NORMAL — The president of Heartland Community College, one of several taxing bodies affected by the proposed Brandt factory project, expects to recommend approving tax breaks to bring up to 500 jobs to McLean County.
“I would anticipate recommending approval,” said Heartland President Rob Widmer, who is reviewing a deal to bring Brandt Group of Companies to a soon-to-be-vacant factory at 19500 N. 1425 East Road, north of Normal. “If that property is not used and would not be invested in, it's more likely to deteriorate and lose value over time.”
Heartland is one of seven bodies that could give up property tax revenue over the next decade to bring the Canadian company to Central Illinois.
Under the proposed formula, the abatements would total $670,000 using current property values, which are likely to change as Brandt improves the site. The affected parcels currently generate a combined $127,444 per year in property taxes.
The long-term impact of the development is important, said Widmer, noting the agreement has specific job creation targets that must be met to receive the tax abatements.
The Heartland district currently receives about $9,295 in property tax revenue from the improved property that is part of the package and $491 in revenue from the unimproved farm ground.
Under the agreement, Brandt would agree to provide “in-kind contributions” to the McLean County Unit 5 school district and Heartland equal to 50 percent of the total amount of taxes abated by each district.
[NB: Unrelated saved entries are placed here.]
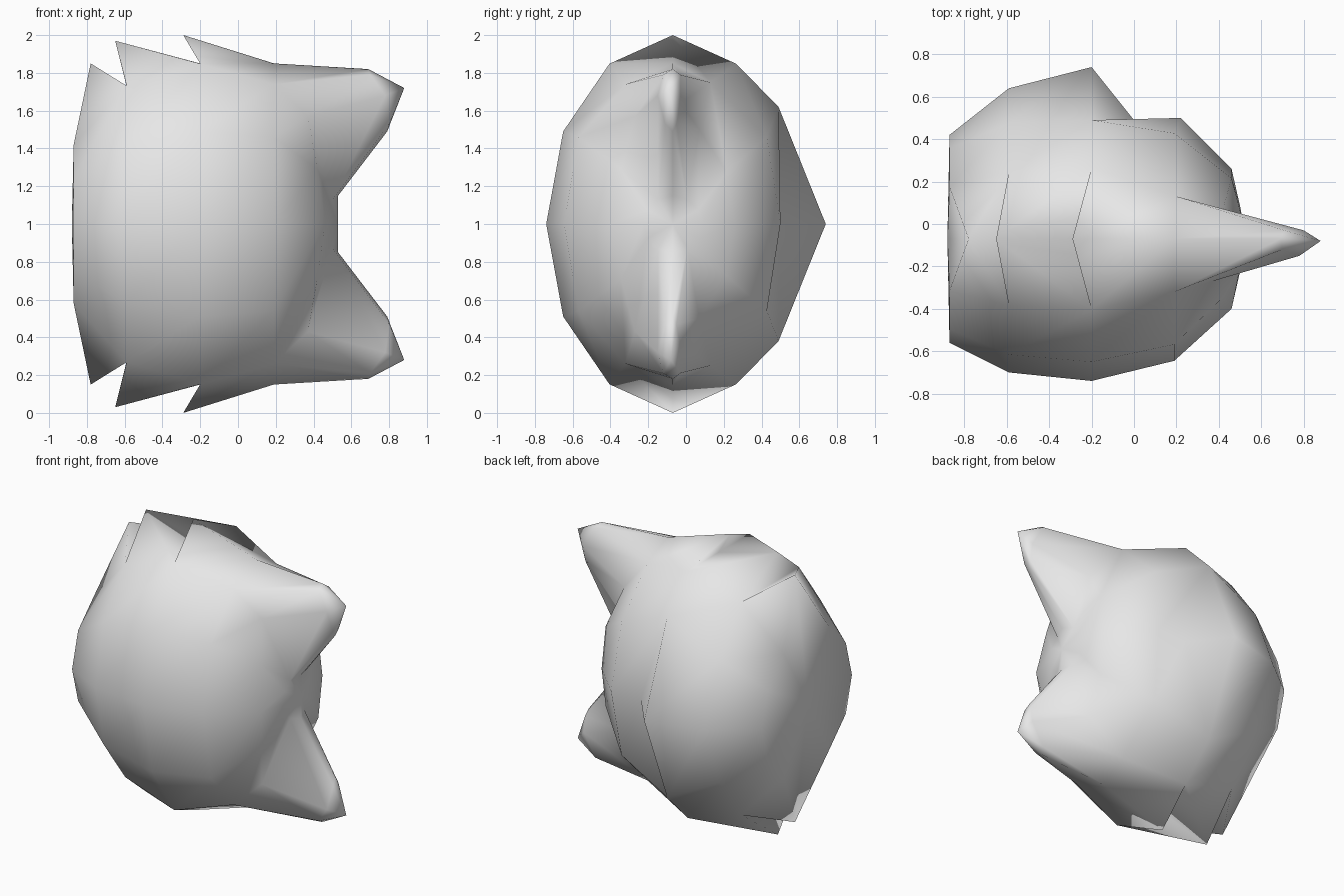
import bpy, bmesh
from math import sin, cos, radians

cube = bpy.data.objects.get("Cube")
if cube:
    bpy.data.objects.remove(cube, do_unlink=True)

mat = bpy.data.materials.new("light grey")
mat.use_nodes = True
GREY = (0.8, 0.8, 0.8, 1)
mat.diffuse_color = GREY
mat.node_tree.nodes["Principled BSDF"].inputs["Base Color"].default_value = GREY

MID_Y, MID_Z = -0.07, 1.0
SIDES = 12
bm = bmesh.new()


def ring(x, ry, rz, moved):
    """Twelve-sided ring; moved places single corners, mirrored in height."""
    verts = []
    for k in range(SIDES):
        a = radians(30 * k)
        p = (x, MID_Y - ry * cos(a), rz * sin(a))
        sign = 1
        if k in moved:
            p = moved[k]
        elif SIDES - k in moved:
            p, sign = moved[SIDES - k], -1
        verts.append(bm.verts.new((p[0], p[1], MID_Z + sign * p[2])))
    return verts


# Head: fur layers along x, each with points flaring over the layer below
crown = (-0.2, 0.49, 0.62)
nape = (-0.59, 0.64, 0)
rings = [
    ring(-0.87, 0.49, 0.485, {3: (-0.78, MID_Y, 0.85)}),
    ring(-0.59, 0.63, 0.845, {3: (-0.59, MID_Y, 0.73), 6: nape}),
    ring(-0.59, 0.63, 0.845, {3: (-0.65, MID_Y, 0.97), 6: nape}),
    ring(-0.20, 0.67, 0.98, {3: (-0.2, MID_Y, 0.85), 5: crown, 6: (-0.2, 0.74, 0)}),
    ring(-0.20, 0.67, 0.98, {3: (-0.29, MID_Y, 1.0), 5: crown, 6: (0.0, 0.49, 0)}),
    ring(0.19, 0.575, 0.92, {2: (0.19, -0.32, 0.74), 3: (0.19, MID_Y, 0.85),
                             4: (0.2, 0.13, 0.75), 6: (0.22, 0.5, 0)}),
    ring(0.46, 0.33, 0.55, {1: (0.42, -0.345, 0.29), 2: (0.37, -0.27, 0.57),
                            4: (0.42, 0.07, 0.5)}),
    ring(0.50, 0.155, 0.15, {3: (0.53, MID_Y, 0.15)}),
]
D, E, F = 5, 6, 7
EAR_GAPS = (2, 3, 8, 9)
LAYERS = (0, 2)
for r in range(len(rings) - 1):
    a, b = rings[r], rings[r + 1]
    for i in range(SIDES):
        if r >= D and i in EAR_GAPS:
            continue
        j = (i + 1) % SIDES
        # Beside a fur point the fold runs out from the point itself
        if r in LAYERS and i in (2, 8):
            bm.faces.new((a[i], a[j], b[i]))
            bm.faces.new((a[j], b[j], b[i]))
        elif r in LAYERS and i in (3, 9):
            bm.faces.new((a[i], a[j], b[j]))
            bm.faces.new((a[i], b[j], b[i]))
        else:
            bm.faces.new((a[i], a[j], b[j], b[i]))

# Chin and crown caps
for loop, x in ((rings[0], -0.88), (rings[-1], 0.53)):
    pole = bm.verts.new((x, MID_Y, MID_Z))
    for i in range(SIDES):
        bm.faces.new((loop[i], loop[(i + 1) % SIDES], pole))

# Ears: grown out of the gaps and drawn up to a point
base = [(D, 2), (D, 3), (D, 4), (E, 4), (F, 4), (F, 3), (F, 2), (E, 2)]
rim = [(0.70, -0.12, 0.79), (0.69, -0.07, 0.82), (0.71, -0.03, 0.79), (0.80, -0.03, 0.64),
       (0.80, -0.05, 0.53), (0.79, -0.07, 0.49), (0.80, -0.11, 0.53), (0.78, -0.15, 0.68)]
for s in (1, -1):
    root = [rings[r][k if s > 0 else SIDES - k] for r, k in base]
    edge = [bm.verts.new((x, y, MID_Z + s * z)) for x, y, z in rim]
    tip = bm.verts.new((0.88, -0.08, MID_Z + s * 0.72))
    for i in range(len(base)):
        j = (i + 1) % len(base)
        bm.faces.new((root[i], root[j], edge[j], edge[i]))
        bm.faces.new((edge[i], edge[j], tip))

# Weld the layers into one skin
bmesh.ops.remove_doubles(bm, verts=bm.verts[:], dist=0.0005)
bmesh.ops.delete(bm, geom=[v for v in bm.verts if not v.link_faces], context='VERTS')
bmesh.ops.recalc_face_normals(bm, faces=bm.faces[:])
for f in bm.faces:
    f.smooth = True
mesh = bpy.data.meshes.new("head")
bm.to_mesh(mesh)
bm.free()
mesh.materials.append(mat)
head = bpy.data.objects.new("head", mesh)
bpy.context.collection.objects.link(head)
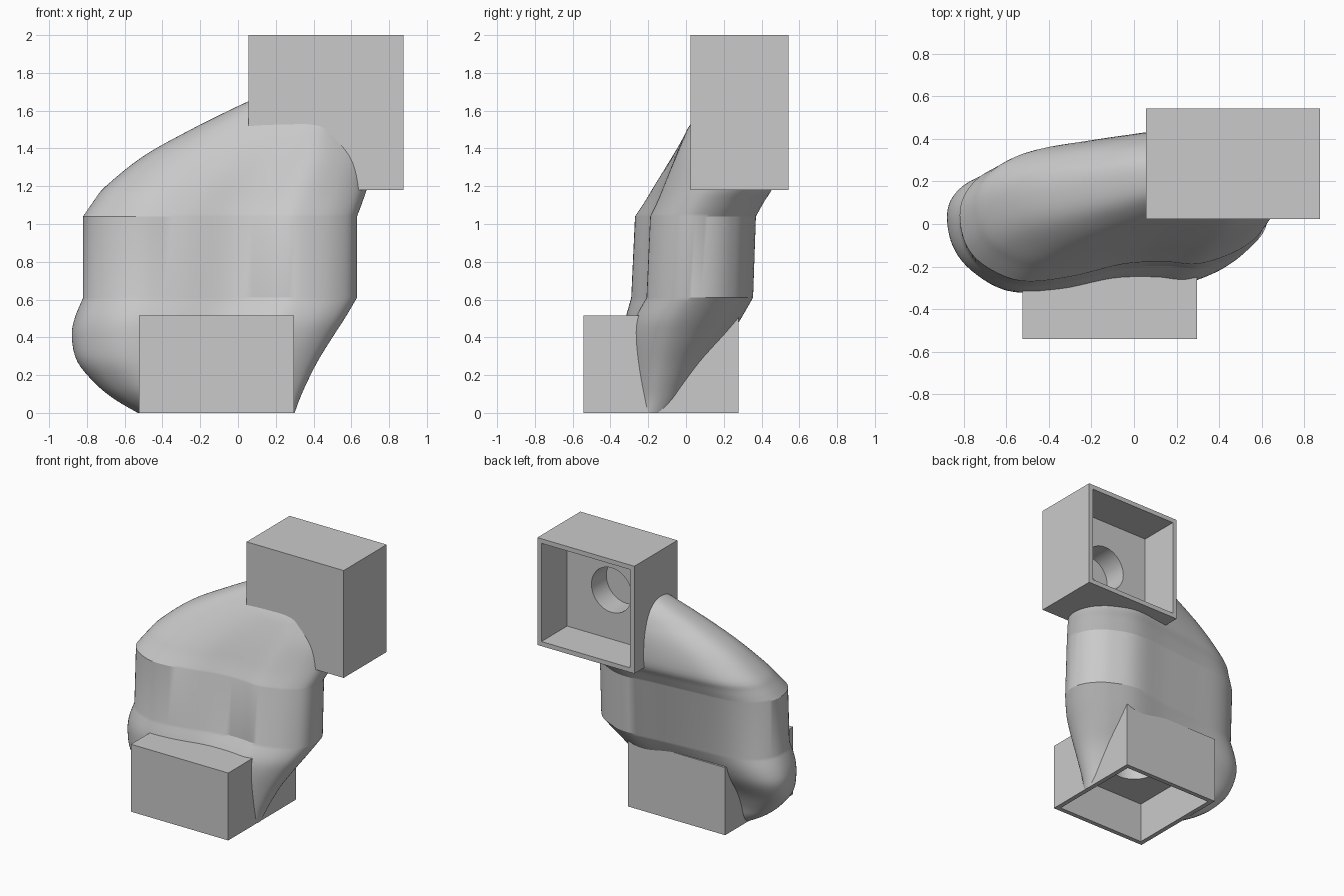
import bpy, bmesh
from math import pi
from mathutils import Matrix, Vector

if "Cube" in bpy.data.objects:
    bpy.data.objects.remove(bpy.data.objects["Cube"], do_unlink=True)

SHADE = (0.59, 0.59, 0.59, 1)
grey = bpy.data.materials.new("plain grey")
grey.use_nodes = True
grey.diffuse_color = SHADE
grey.node_tree.nodes["Principled BSDF"].inputs["Base Color"].default_value = SHADE


def finish(name, bm):
    bmesh.ops.recalc_face_normals(bm, faces=bm.faces)
    mesh = bpy.data.meshes.new(name)
    bm.to_mesh(mesh)
    bm.free()
    mesh.materials.append(grey)
    obj = bpy.data.objects.new(name, mesh)
    bpy.context.collection.objects.link(obj)
    return obj


def block(name, low, high):
    low, high = Vector(low), Vector(high)
    bm = bmesh.new()
    bmesh.ops.create_cube(bm, size=1, matrix=Matrix.Translation((low + high) / 2)
                          @ Matrix.Diagonal((*(high - low), 1)))
    return finish(name, bm)


def rod(name, start, end, radius):
    start, end = Vector(start), Vector(end)
    axis = end - start
    turn = axis.to_track_quat('Z', 'Y').to_matrix().to_4x4()
    bm = bmesh.new()
    bmesh.ops.create_cone(bm, cap_ends=True, segments=48, radius1=radius, radius2=radius,
                          depth=axis.length, matrix=Matrix.Translation((start + end) / 2) @ turn)
    return finish(name, bm)


def cut(obj, cutter):
    cutter.hide_render = True
    mod = obj.modifiers.new("cut", 'BOOLEAN')
    mod.operation, mod.solver, mod.object = 'DIFFERENCE', 'EXACT', cutter
    bpy.context.view_layer.objects.active = obj
    bpy.ops.object.modifier_apply(modifier=mod.name)
    bpy.data.objects.remove(cutter, do_unlink=True)


def smooth(obj, degrees):
    bpy.ops.object.select_all(action='DESELECT')
    obj.select_set(True)
    bpy.context.view_layer.objects.active = obj
    bpy.ops.object.shade_smooth_by_angle(angle=degrees * pi / 180)


def spline(points, steps, closed):
    """Smooth curve through the points, any dimension."""
    n, out = len(points), []
    pick = (lambda i: points[i % n]) if closed else (lambda i: points[max(0, min(n - 1, i))])
    for i in range(n if closed else n - 1):
        for s in range(steps):
            t = s / steps
            out.append([0.5 * (2 * b + (c - a) * t + (2 * a - 5 * b + 4 * c - d) * t ** 2
                               + (3 * b - a - 3 * c + d) * t ** 3)
                        for a, b, c, d in zip(*(pick(i + k) for k in (-1, 0, 1, 2)))])
    return out if closed else out + [list(points[-1])]


# Body outline: x, y of the kidney shape, y of the rounder shape near the top
outline = spline([(-.82, .04, -.03), (-.79, -.1, -.14), (-.7, -.2, -.21), (-.53, -.27, -.25),
                  (-.3, -.25, -.265), (-.05, -.19, -.27), (.15, -.18, -.27), (.3, -.19, -.25),
                  (.46, -.14, -.18), (.57, -.07, -.1), (.62, 0, -.02), (.63, .08, .08),
                  (.605, .17, .17), (.55, .245, .245), (.46, .31, .31), (.28, .37, .37),
                  (0, .345, .33), (-.3, .32, .27), (-.55, .295, .2), (-.7, .24, .13),
                  (-.79, .15, .06)], 5, True)

# Body levels: height, left, right, front, back, backward shift of the left end
lower = [(0, -.53, .3, -.33, -.03, .15), (.07, -.65, .325, -.34, .02, .14),
         (.15, -.75, .36, -.35, .06, .13), (.27, -.85, .42, -.365, .13, .12),
         (.4, -.88, .5, -.37, .225, .11), (.5, -.865, .565, -.35, .29, .07),
         (.61, -.82, .63, -.29, .355, 0)]
upper = [(1.04, -.82, .63, -.27, .37, 0), (1.12, -.765, .66, -.22, .415, 0),
         (1.2, -.7, .685, -.175, .46, 0), (1.36, -.5, .71, -.08, .48, 0),
         (1.5, -.25, .67, .005, .48, 0), (1.6, -.05, .66, .07, .46, 0),
         (1.68, .12, .66, .12, .42, 0)]
levels = spline(lower, 4, False) + spline(upper, 4, False)

xs, ys, _ = zip(*outline)
wide, deep = max(xs) - min(xs), max(ys) - min(ys)
bm = bmesh.new()
rings = []
for z, left, right, front, back, shift in levels:
    blend = min(1, max(0, (z - 1.04) / .46))
    ring = []
    for x, y, y_top in outline:
        u = (x - min(xs)) / wide
        v = (y + (y_top - y) * blend - min(ys)) / deep
        ring.append(bm.verts.new((left + u * (right - left),
                                  front + v * (back - front) + shift * (1 - u) ** 3, z)))
    rings.append(ring)
for a, b in zip(rings, rings[1:]):
    for i in range(len(a)):
        j = (i + 1) % len(a)
        bm.faces.new((a[i], a[j], b[j], b[i]))
bm.faces.new(rings[0][::-1])
bm.faces.new(rings[-1])
body = finish("curved_body", bm)

# Keep the body out of both hollow boxes
cut(body, block("body_cutter_low", (-.515, -.53, -.1), (.285, .265, .505)))
cut(body, block("body_cutter_high", (.068, .035, 1.19), (.865, .53, 1.99)))
smooth(body, 25)

# Lower box, open underneath, with a round blind hole in its ceiling
box = block("lower_box", (-.525, -.542, 0), (.297, .277, .515))
cut(box, block("cavity", (-.49, -.507, -.1), (.262, .242, .31)))
cut(box, rod("hole", (-.114, -.132, .2), (-.114, -.132, .485), .17))
smooth(box, 25)

# Upper box, open at the back, with a round blind hole in its inner wall
box = block("upper_box", (.056, .024, 1.18), (.876, .543, 2))
cut(box, block("cavity", (.091, .233, 1.215), (.841, .7, 1.965)))
cut(box, rod("hole", (.466, .35, 1.59), (.466, .053, 1.59), .17))
smooth(box, 25)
The nature of those in-kind contributions would be determined by consultation of both sides.
Widmer said that potentially could include some management expertise, internships or other educational experiences and equipment from Brandt.
Although the college would lose property tax revenue under the agreement, it might have the opportunity to gain revenue by providing customized training for Brandt employees, as it has for other businesses in the area.
Widmer said the college would be interested in training opportunities.
Heartland's board will take up the matter at its regular monthly meeting at 6 p.m. Nov. 21 in its Community Common Building on Raab Road in Normal.
Meanwhile, McLean County officials could not be reached for comment on the deal Monday. The county receives $15,000 per year from the affected properties.
The County Board will meet to consider the agreement on Tuesday. The board's executive committee will meet in regular session at 4:30 p.m., followed immediately by a special meeting of the full board. Both are on the fourth floor of the Government Center at 115 E. Washington St., Bloomington.
Normal Township is set to consider the deal 8:15 a.m. Thursday at 304 E. Mulberry St., Normal. Township Supervisor Sarah Grammer said she has concerns about abating part of what's now $5,430 per year between its general fund levy and road district levy under the current deal.
The Hudson Area Public Library District and Hudson Community Fire Protection District currently collect $4,113 per year and $9,506 per year, respectively. Hudson officials could not be reached for details on when or if those abatements will be approved.
McLean County Unit 5's school board approved the deal on a 5-2 vote Monday. The district will forgo part of what's now about $80,000 per year in property taxes.